The MARTYN project stands for Modelled Anatomical Replica for Training Young Neurosurgeons, led and developed by Martyn Cooke. There’s a big problem with training surgeons because not enough people donate their bodies to science. Not enough people donate their organs, but even less donate their bodies to science. Martyn wondered if we could make models of bodies rather than having to wait for them. He wanted to make models with specific pathologies that you could then have a class of twenty working on. Another benefit of these models is they are not as precious as the real thing, so you can really play around with them, and get to grips with the materials and tools you would be using in the operating room. The next project the MARTYN will be used for will be to make child pathologies. The anatomy of a child is obviously very different to that of an adult and as with any kind of surgery, the physical practice and familiarity with the surrounding anatomy is crucial. The point is, like with art, in surgery your skills have to become muscle memory, and if you don’t have the chance to physically practice over and over, there’s not enough theory in the world that can compensate for that. How has your work at the Royal College of Surgeons influenced your own creative practice? During my degree I did an internship at the RCS because I was illustrating pathological specimens.
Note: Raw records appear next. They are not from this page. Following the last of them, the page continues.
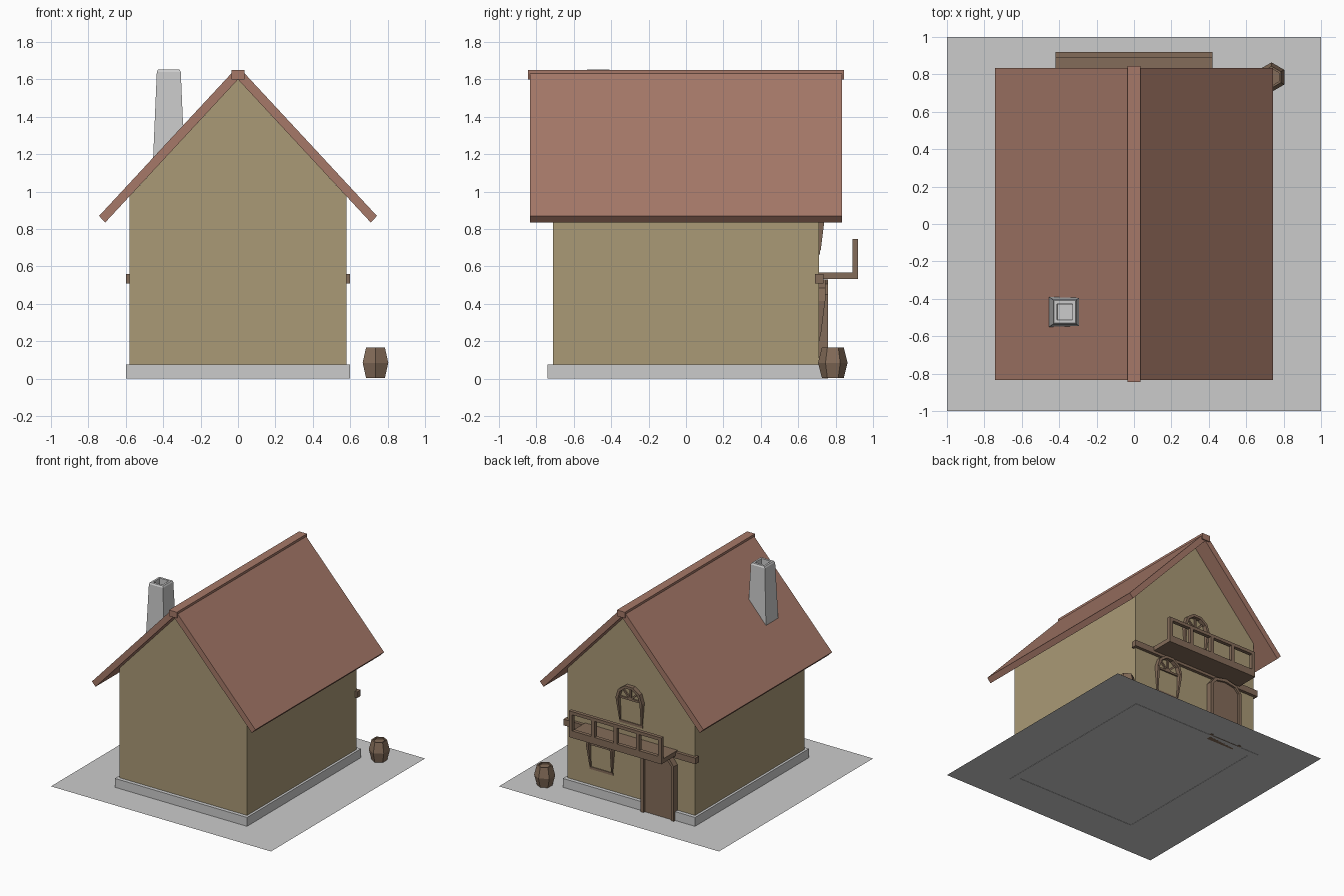
import bpy, bmesh, math
from mathutils import Vector

if "Cube" in bpy.data.objects:
    bpy.data.objects.remove(bpy.data.objects["Cube"])


def material(name, rgb):
    m = bpy.data.materials.new(name)
    m.diffuse_color = (*rgb, 1)
    m.use_nodes = True
    m.node_tree.nodes["Principled BSDF"].inputs["Base Color"].default_value = m.diffuse_color
    return m


PLASTER = material("plaster", (0.40, 0.32, 0.18))
TILE = material("roof_tile", (0.38, 0.19, 0.14))
WOOD = material("wood", (0.23, 0.15, 0.10))


def finish(name, bm, mat=None):
    bmesh.ops.recalc_face_normals(bm, faces=bm.faces)
    me = bpy.data.meshes.new(name)
    bm.to_mesh(me)
    bm.free()
    ob = bpy.data.objects.new(name, me)
    bpy.context.collection.objects.link(ob)
    if mat:
        me.materials.append(mat)
    return ob


def prism(name, profile, y0, y1, mat=None):
    """Extrude an (x, z) profile along y."""
    bm = bmesh.new()
    face = bm.faces.new([bm.verts.new((x, y0, z)) for x, z in profile])
    ext = bmesh.ops.extrude_face_region(bm, geom=[face])["geom"]
    for v in ext:
        if isinstance(v, bmesh.types.BMVert):
            v.co.y = y1
    return finish(name, bm, mat)


def box(name, x0, x1, y0, y1, z0, z1, mat=None):
    return prism(name, [(x0, z0), (x1, z0), (x1, z1), (x0, z1)], y0, y1, mat)


def loft(name, rings, mat=None, closed=False):
    """Bridge rings of points; cap the two ends."""
    bm = bmesh.new()
    vs = [[bm.verts.new(p) for p in r] for r in rings]
    n = len(vs[0])
    for a, b in zip(vs, vs[1:]):
        for i in range(n):
            bm.faces.new((a[i], a[(i + 1) % n], b[(i + 1) % n], b[i]))
    bm.faces.new(vs[0])
    bm.faces.new(vs[-1])
    return finish(name, bm, mat)


def arc(cx, zs, a, rise, n):
    return [(cx + a * math.cos(math.pi * i / n), zs + rise * math.sin(math.pi * i / n))
            for i in range(n + 1)]


def arch(name, cx, zs, a, rise, t, y0, y1, n, foot=None):
    """Arched band, optionally with straight legs down to foot."""
    outer, inner = arc(cx, zs, a, rise, n), arc(cx, zs, a - t, rise - t, n)
    if foot is not None:
        outer = [(cx + a, foot)] + outer + [(cx - a, foot)]
        inner = [(cx + a - t, foot)] + inner + [(cx - a + t, foot)]
    return prism(name, outer + inner[::-1], y0, y1, WOOD)


def rect(cx, cy, hx, hy, z):
    return [(cx - hx, cy - hy, z), (cx + hx, cy - hy, z), (cx + hx, cy + hy, z), (cx - hx, cy + hy, z)]


# ground sheet
bm = bmesh.new()
bmesh.ops.create_grid(bm, x_segments=1, y_segments=1, size=1)
ground = finish("ground", bm)
ground.location.z = 0.002

# foundation ring
for s, side in ((-1, "left"), (1, "right")):
    box("foundation_" + side, min(s * .6, s * .545), max(s * .6, s * .545), -.74, .74, 0, .075)
for s, side in ((-1, "front"), (1, "back")):
    box("foundation_" + side, -.545, .545, min(s * .74, s * .685), max(s * .74, s * .685), 0, .075)

# walls with gables
prism("walls", [(-.58, .01), (.58, .01), (.58, .975), (0, 1.6), (-.58, .975)], -.71, .71, PLASTER)

# roof slopes and ridge cap
slope = [(0, 1.6), (.71, .835), (.743, .87), (.03, 1.638), (0, 1.638)]
for s, side in ((-1, "left"), (1, "right")):
    prism("roof_" + side, [(s * x, z) for x, z in slope], -.835, .835, TILE)
box("ridge_cap", -.036, .036, -.845, .845, 1.6, 1.65, TILE)

# tapered hollow chimney
cx, cy = -.37, -.47
loft("chimney", [rect(cx, cy, .088, .083, 1.08), rect(cx, cy, .064, .067, 1.64),
                 rect(cx, cy, .058, .06, 1.652), rect(cx, cy, .042, .042, 1.652),
                 rect(cx, cy, .04, .04, 1.5)])

# cross beam on the back wall
box("cross_beam", -.6, .6, .69, .735, .51, .56, WOOD)

# balcony floor and railing
box("balcony_floor", -.42, .42, .705, .92, .532, .568, WOOD)
box("balcony_top_rail", -.42, .42, .89, .92, .722, .748, WOOD)
box("balcony_bottom_rail", -.42, .42, .89, .92, .568, .59, WOOD)
for i in range(5):
    x = -.405 + i * .2025
    box(f"balcony_post_{i + 1}", x - .015, x + .015, .89, .92, .568, .725, WOOD)

# door with arched frame
dx = -.27
prism("door", [(dx + .125, 0)] + arc(dx, .45, .125, .06, 4) + [(dx - .125, 0)], .68, .744, WOOD)
arch("door_frame", dx, .45, .15, .08, .026, .69, .76, 4, foot=0)


# arched windows: arch, transom, spokes, tapered posts, sill
def window(name, cx, z0):
    zs, a = z0 + .21, .12
    arch(name + "_arch", cx, zs, a, .12, .022, .70, .745, 5)
    box(name + "_transom", cx - .1, cx + .1, .70, .722, zs - .008, zs + .008, WOOD)
    for i, deg in enumerate((45, 90, 135)):
        d = Vector((math.cos(math.radians(deg)), math.sin(math.radians(deg))))
        n = Vector((-d.y, d.x)) * .007
        o = Vector((cx, zs))
        prism(f"{name}_spoke_{i + 1}",
              [tuple(p) for p in (o - n, o + d * .102 - n, o + d * .102 + n, o + n)],
              .70, .722, WOOD)
    for s, side in ((-1, "left"), (1, "right")):
        loft(f"{name}_post_{side}", [rect(cx + s * .098, .712, .005, .008, z0 + .02),
                                     rect(cx + s * .109, .722, .011, .022, zs)], WOOD)
    box(name + "_sill", cx - .108, cx + .108, .70, .716, z0, z0 + .02, WOOD)


window("lower_window", .27, .205)
window("upper_window", 0, .665)


# six-sided barrel with recessed lid
def hexagon(r, z):
    return [(.735 + r * math.cos(math.radians(90 + 60 * i)),
             .785 + r * math.sin(math.radians(90 + 60 * i)), z) for i in range(6)]


loft("barrel", [hexagon(.058, .003), hexagon(.079, .085), hexagon(.058, .168),
                hexagon(.046, .168), hexagon(.046, .155)], WOOD)
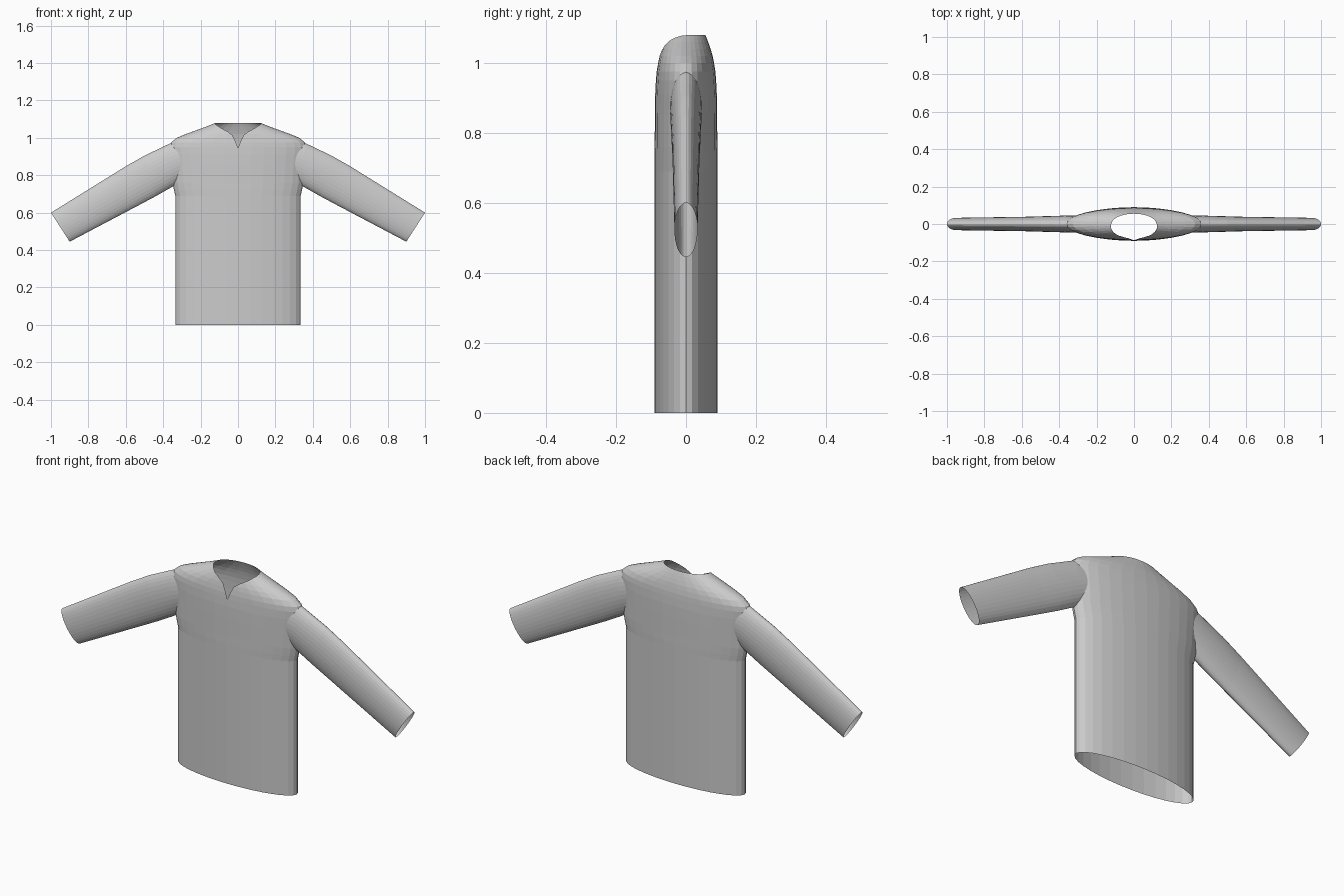
import bpy, bmesh, math

cube = bpy.data.objects.get("Cube")
if cube:
    bpy.data.objects.remove(cube, do_unlink=True)


def make_material(name, value):
    mat = bpy.data.materials.new(name)
    mat.use_nodes = True
    color = (value, value, value, 1)
    mat.diffuse_color = color
    mat.node_tree.nodes["Principled BSDF"].inputs["Base Color"].default_value = color
    return mat


cloth = make_material("light grey cloth", 0.6)
SEGMENTS = 32


def new_object(name, bm):
    bmesh.ops.recalc_face_normals(bm, faces=bm.faces[:])
    mesh = bpy.data.meshes.new(name)
    bm.to_mesh(mesh)
    bm.free()
    # the second slot marks faces that become openings
    mesh.materials.append(cloth)
    mesh.materials.append(cloth)
    obj = bpy.data.objects.new(name, mesh)
    bpy.context.collection.objects.link(obj)
    return obj


def loft(name, sections):
    """Closed tube through ellipses, each given as top (x, z), bottom (x, z), half depth."""
    bm = bmesh.new()
    rings = []
    for (x1, z1), (x2, z2), depth in sections:
        ring = []
        for i in range(SEGMENTS):
            a = 2 * math.pi * i / SEGMENTS
            c = math.cos(a) / 2
            ring.append(bm.verts.new(((x1 + x2) / 2 + (x1 - x2) * c,
                                      depth * math.sin(a),
                                      (z1 + z2) / 2 + (z1 - z2) * c)))
        rings.append(ring)
    for r, s in zip(rings, rings[1:]):
        for i in range(SEGMENTS):
            j = (i + 1) % SEGMENTS
            bm.faces.new((r[i], r[j], s[j], s[i]))
    for end in (rings[0], rings[-1]):
        bm.faces.new(end).material_index = 1
    return new_object(name, bm)


def combine(target, other, operation):
    mod = target.modifiers.new(operation, 'BOOLEAN')
    mod.operation = operation
    mod.solver = 'EXACT'
    mod.object = other
    bpy.context.view_layer.update()
    graph = bpy.context.evaluated_depsgraph_get()
    mesh = bpy.data.meshes.new_from_object(target.evaluated_get(graph))
    target.modifiers.clear()
    target.data = mesh
    bpy.data.objects.remove(other, do_unlink=True)


# Body: height, half width, half depth, from hem to neck
body = [(0, .335, .09), (.69, .335, .09), (.72, .342, .09), (.76, .35, .0895),
        (.85, .356, .089), (.91, .363, .088), (.95, .366, .086), (.975, .358, .084),
        (1.0, .328, .08), (1.02, .28, .076), (1.04, .225, .07), (1.06, .17, .063),
        (1.07, .145, .059), (1.08, .12, .055)]
shirt = loft("shirt", [((w, z), (-w, z), d) for z, w, d in body])

# Sleeves: upper edge, lower edge, half depth, from shoulder to cuff
sleeve = [((.30, .985), (.30, .77), .046), ((.36, .972), (.345, .742), .045),
          ((.42, .943), (.38, .722), .044), ((.50, .905), (.44, .688), .042),
          ((.60, .848), (.53, .64), .039), ((1.0, .60), (.90, .445), .033)]
for side, label in ((1, "left"), (-1, "right")):
    arm = loft(label + "_sleeve",
               [((side * a, b), (side * c, e), d) for (a, b), (c, e), d in sleeve])
    combine(shirt, arm, 'UNION')

# Notched neckline in the front
half = [(.13, 1.1), (.122, 1.074), (.09, 1.052), (.055, 1.033), (.03, 1.015), (.013, .98)]
outline = half + [(0, .945)] + [(-x, z) for x, z in reversed(half)]
bm = bmesh.new()
face = bm.faces.new([bm.verts.new((x, -.2, z)) for x, z in outline])
grown = bmesh.ops.extrude_face_region(bm, geom=[face])["geom"]
bmesh.ops.translate(bm, vec=(0, .2, 0),
                    verts=[v for v in grown if isinstance(v, bmesh.types.BMVert)])
for f in bm.faces:
    f.material_index = 1
notch = new_object("neck_notch", bm)
notch.hide_render = True
combine(shirt, notch, 'DIFFERENCE')

# Open the hem, cuffs and neck
bm = bmesh.new()
bm.from_mesh(shirt.data)
bmesh.ops.delete(bm, geom=[f for f in bm.faces if f.material_index == 1], context='FACES')
bm.to_mesh(shirt.data)
bm.free()
shirt.data.materials.pop(index=1)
We had surgeons telling us what they wanted to see in the specimens and it made me realise that if you’re representing something, you really have to have a lot of respect for it and you have to research it. The fact is, these were dead people we were working from, they gave this part of themselves to help others and there’s no way that you can take that lightly. I think that affected how I work a lot. On the BA I also studied ecosystem illustrations, which, in a way, is similar to pathological medical illustrations in that you have to research the separate component parts and everything within the image has to fit together and describe what’s going on. It may not be what you’d actually see but it has to explain the system at work. This has really influenced my own work, I think if you want to explain something, tell a story, or you want someone to understand something, you have to know it and understand it fully yourself. If you don’t know what you’re illustrating you can’t bend the rules but if you know the mechanisms you can change them in appropriate ways. It’s the same with anatomy- if you want to put wings on something, you’ve got to know how they fit. All of those things made me realise the real importance of research, even in art. It’s a respect thing- if you want to create something new in the world, you have to understand what’s already there. That’s what was brilliant about talking to the scientists. I would ask, “what if you put this and that together…” and they were able to offer advice, but if you don’t know, you can’t play. And to innovate, I think you need a lot of knowledge but a lot of play too.